╭─ TASK INPUT

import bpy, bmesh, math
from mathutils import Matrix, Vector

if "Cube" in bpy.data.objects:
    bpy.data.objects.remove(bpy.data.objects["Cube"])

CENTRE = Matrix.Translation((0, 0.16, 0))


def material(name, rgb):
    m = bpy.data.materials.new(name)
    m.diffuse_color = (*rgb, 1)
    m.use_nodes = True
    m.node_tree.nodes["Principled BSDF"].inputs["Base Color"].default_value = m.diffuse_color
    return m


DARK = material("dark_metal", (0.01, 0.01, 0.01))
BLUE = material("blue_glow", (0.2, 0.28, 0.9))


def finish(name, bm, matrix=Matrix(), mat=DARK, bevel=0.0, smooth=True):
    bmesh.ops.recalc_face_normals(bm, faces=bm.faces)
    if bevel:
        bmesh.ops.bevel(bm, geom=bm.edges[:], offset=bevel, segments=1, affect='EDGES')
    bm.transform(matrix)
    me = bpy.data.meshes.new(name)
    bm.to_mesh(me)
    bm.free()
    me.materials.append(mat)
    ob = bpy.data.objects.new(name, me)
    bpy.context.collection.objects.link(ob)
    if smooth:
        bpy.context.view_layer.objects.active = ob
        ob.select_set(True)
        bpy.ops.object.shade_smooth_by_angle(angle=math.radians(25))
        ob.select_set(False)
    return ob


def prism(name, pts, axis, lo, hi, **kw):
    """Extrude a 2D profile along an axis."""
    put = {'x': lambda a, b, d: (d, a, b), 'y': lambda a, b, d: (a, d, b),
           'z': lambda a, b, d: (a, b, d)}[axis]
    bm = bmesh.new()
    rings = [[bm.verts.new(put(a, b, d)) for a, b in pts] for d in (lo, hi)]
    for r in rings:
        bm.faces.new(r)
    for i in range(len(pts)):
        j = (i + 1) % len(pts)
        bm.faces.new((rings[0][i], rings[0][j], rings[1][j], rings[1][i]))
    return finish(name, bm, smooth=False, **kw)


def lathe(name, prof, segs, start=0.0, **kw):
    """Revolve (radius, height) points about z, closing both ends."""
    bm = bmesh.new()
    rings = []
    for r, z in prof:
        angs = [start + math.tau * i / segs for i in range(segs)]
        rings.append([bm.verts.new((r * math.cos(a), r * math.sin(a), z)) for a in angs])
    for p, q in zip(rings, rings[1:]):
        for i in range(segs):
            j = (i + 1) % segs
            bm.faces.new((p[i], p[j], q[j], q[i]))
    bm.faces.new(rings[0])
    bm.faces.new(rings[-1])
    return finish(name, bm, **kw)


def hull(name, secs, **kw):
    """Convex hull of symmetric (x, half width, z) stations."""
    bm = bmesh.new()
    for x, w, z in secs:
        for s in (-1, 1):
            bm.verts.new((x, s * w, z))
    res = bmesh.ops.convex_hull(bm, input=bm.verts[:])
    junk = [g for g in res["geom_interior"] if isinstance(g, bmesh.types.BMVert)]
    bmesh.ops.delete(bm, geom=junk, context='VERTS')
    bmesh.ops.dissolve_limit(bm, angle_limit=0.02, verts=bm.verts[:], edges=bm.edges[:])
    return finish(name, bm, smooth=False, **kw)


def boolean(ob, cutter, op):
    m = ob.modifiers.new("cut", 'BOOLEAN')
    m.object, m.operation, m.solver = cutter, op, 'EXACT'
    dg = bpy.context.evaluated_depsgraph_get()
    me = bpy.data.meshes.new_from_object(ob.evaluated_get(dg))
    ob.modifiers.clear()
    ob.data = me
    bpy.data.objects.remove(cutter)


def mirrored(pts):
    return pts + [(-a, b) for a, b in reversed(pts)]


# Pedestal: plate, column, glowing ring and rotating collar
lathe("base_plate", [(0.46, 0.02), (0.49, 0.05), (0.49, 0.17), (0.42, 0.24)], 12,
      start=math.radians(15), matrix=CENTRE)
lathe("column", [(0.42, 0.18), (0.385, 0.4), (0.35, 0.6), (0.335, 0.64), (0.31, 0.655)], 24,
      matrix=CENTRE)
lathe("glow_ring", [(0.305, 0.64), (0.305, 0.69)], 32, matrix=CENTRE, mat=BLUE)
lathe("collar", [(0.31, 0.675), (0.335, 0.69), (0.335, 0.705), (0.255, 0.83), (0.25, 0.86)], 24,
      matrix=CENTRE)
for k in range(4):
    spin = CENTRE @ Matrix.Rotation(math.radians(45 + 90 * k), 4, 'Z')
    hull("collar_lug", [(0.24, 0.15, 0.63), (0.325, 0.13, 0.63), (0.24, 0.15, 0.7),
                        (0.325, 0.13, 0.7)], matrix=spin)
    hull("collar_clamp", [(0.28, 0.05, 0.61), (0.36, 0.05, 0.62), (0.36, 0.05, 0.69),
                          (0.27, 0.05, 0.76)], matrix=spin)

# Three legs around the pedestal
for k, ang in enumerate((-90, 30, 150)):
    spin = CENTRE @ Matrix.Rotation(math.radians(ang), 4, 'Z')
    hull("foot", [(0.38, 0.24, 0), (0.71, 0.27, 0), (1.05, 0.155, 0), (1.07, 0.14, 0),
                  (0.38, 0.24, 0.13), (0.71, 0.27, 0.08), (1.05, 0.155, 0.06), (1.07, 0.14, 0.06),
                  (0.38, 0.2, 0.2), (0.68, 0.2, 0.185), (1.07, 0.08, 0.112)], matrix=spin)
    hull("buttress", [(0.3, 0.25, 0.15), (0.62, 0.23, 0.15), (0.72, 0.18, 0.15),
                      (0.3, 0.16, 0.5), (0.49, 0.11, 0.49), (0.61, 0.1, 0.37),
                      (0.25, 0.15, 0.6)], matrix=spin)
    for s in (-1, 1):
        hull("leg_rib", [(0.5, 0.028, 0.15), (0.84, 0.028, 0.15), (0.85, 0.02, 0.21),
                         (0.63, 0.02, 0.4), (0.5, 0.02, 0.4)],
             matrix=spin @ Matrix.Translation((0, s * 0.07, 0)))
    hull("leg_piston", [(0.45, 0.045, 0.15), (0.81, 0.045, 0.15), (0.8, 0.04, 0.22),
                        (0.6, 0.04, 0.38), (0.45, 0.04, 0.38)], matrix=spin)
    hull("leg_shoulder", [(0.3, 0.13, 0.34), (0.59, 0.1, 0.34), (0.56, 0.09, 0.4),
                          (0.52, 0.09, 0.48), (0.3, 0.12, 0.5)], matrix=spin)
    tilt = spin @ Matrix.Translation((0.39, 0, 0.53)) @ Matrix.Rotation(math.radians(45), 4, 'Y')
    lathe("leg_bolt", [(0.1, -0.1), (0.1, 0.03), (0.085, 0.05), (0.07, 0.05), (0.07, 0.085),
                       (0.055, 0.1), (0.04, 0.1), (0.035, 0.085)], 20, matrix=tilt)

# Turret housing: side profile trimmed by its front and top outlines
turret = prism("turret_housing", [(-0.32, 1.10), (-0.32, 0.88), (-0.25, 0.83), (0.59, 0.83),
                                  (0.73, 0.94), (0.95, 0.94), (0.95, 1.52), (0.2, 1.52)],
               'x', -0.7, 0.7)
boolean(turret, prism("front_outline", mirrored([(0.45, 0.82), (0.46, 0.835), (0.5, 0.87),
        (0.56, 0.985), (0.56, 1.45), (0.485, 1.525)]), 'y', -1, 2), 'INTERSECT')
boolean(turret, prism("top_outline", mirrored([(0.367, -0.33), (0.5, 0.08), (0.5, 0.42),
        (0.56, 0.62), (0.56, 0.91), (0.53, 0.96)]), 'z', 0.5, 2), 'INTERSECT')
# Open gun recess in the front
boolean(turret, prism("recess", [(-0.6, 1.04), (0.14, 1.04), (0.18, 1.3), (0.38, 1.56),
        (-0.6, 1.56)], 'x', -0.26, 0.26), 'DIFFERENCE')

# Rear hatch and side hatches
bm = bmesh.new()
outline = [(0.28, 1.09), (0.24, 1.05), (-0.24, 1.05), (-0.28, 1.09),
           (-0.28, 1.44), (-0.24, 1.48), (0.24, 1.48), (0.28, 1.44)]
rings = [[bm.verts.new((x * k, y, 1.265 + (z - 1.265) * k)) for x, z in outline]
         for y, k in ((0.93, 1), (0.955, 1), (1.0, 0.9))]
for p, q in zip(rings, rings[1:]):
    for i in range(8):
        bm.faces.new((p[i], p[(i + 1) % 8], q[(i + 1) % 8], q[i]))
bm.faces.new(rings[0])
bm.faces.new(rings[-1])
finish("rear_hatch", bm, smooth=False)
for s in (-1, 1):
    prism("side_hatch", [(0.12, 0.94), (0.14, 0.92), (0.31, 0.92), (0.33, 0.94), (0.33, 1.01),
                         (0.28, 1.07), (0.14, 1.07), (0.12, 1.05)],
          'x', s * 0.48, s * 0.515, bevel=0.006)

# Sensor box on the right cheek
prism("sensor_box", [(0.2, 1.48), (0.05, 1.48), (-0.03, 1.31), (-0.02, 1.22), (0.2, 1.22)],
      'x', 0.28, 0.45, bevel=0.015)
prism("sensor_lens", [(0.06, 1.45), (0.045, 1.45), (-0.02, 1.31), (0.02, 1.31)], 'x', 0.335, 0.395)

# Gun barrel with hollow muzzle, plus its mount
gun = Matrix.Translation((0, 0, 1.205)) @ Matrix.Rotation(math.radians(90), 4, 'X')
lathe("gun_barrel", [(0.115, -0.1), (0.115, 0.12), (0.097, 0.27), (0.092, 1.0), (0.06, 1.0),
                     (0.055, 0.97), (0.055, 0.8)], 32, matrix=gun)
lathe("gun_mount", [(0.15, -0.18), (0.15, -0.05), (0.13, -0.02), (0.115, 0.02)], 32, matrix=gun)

╰─

THE TASK:
Select every line in the material above where the string "spin" occurs, and copy it.

RESPONSE AREA:
    spin = CENTRE @ Matrix.Rotation(math.radians(45 + 90 * k), 4, 'Z')
                        (0.325, 0.13, 0.7)], matrix=spin)
                          (0.27, 0.05, 0.76)], matrix=spin)
    spin = CENTRE @ Matrix.Rotation(math.radians(ang), 4, 'Z')
                  (0.38, 0.2, 0.2), (0.68, 0.2, 0.185), (1.07, 0.08, 0.112)], matrix=spin)
                      (0.25, 0.15, 0.6)], matrix=spin)
             matrix=spin @ Matrix.Translation((0, s * 0.07, 0)))
                        (0.6, 0.04, 0.38), (0.45, 0.04, 0.38)], matrix=spin)
                          (0.52, 0.09, 0.48), (0.3, 0.12, 0.5)], matrix=spin)
    tilt = spin @ Matrix.Translation((0.39, 0, 0.53)) @ Matrix.Rotation(math.radians(45), 4, 'Y')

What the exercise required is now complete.